Within the listing below, show every line that contains the word "sides".

== Supplied data ==
######
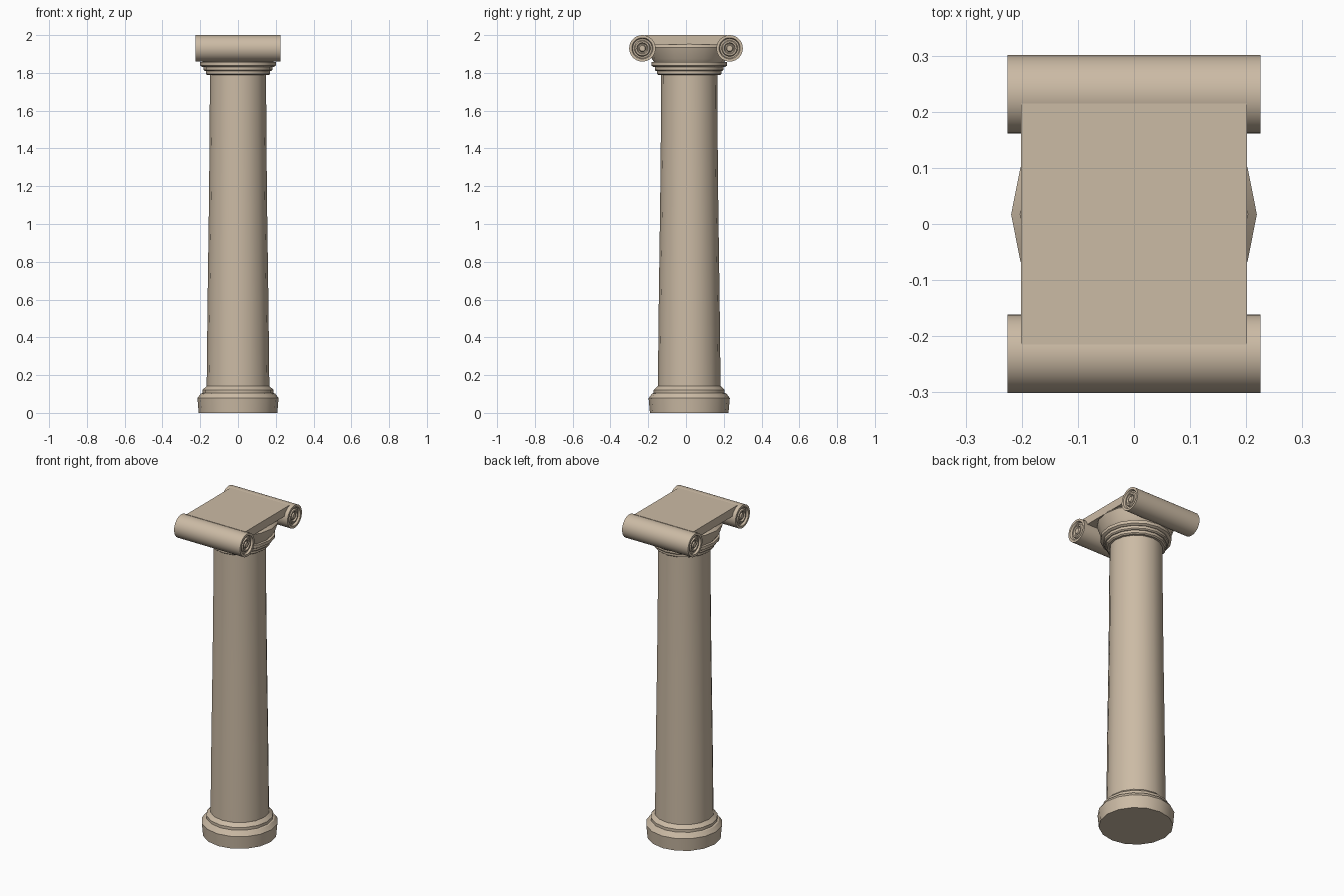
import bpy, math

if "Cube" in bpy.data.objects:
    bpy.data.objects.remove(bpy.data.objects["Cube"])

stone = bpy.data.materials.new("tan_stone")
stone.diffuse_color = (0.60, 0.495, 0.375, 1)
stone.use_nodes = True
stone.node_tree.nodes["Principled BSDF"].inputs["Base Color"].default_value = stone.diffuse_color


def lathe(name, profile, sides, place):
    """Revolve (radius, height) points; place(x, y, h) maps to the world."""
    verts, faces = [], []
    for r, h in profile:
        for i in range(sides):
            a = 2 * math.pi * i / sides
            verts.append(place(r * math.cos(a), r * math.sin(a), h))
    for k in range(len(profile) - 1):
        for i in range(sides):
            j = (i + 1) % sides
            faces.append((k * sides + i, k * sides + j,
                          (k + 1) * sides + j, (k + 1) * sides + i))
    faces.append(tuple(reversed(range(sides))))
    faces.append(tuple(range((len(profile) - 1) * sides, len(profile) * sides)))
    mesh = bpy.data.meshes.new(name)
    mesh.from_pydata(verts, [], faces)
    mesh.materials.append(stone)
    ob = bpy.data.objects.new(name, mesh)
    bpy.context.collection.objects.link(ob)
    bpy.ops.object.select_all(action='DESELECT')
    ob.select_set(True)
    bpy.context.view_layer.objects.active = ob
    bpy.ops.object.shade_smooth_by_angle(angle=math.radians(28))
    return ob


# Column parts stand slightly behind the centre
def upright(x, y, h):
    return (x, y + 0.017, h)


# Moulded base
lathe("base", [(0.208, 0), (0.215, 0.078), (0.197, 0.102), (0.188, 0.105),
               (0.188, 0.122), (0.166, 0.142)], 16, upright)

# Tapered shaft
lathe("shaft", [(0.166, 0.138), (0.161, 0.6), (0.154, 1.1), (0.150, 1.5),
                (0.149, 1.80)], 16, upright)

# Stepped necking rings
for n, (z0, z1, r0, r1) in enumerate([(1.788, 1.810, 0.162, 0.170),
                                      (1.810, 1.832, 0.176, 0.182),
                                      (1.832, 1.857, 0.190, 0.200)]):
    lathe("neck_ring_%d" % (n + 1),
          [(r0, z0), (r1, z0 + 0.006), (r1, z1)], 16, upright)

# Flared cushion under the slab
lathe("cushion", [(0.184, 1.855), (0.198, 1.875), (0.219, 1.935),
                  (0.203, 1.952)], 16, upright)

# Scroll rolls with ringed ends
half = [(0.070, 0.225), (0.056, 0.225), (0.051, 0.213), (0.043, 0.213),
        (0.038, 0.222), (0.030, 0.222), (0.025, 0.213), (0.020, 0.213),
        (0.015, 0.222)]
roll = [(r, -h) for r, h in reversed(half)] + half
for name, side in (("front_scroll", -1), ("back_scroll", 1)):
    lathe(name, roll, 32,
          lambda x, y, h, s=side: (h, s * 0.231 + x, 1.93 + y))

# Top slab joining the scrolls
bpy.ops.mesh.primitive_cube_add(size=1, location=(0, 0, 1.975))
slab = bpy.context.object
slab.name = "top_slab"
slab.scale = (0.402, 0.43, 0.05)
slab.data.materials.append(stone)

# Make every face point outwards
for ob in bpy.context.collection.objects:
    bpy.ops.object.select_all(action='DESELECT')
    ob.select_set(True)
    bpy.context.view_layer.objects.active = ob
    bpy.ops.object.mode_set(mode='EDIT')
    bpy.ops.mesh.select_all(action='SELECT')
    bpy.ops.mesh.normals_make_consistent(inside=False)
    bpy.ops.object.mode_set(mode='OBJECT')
######
== Result ==
def lathe(name, profile, sides, place):
        for i in range(sides):
            a = 2 * math.pi * i / sides
        for i in range(sides):
            j = (i + 1) % sides
            faces.append((k * sides + i, k * sides + j,
                          (k + 1) * sides + j, (k + 1) * sides + i))
    faces.append(tuple(reversed(range(sides))))
    faces.append(tuple(range((len(profile) - 1) * sides, len(profile) * sides)))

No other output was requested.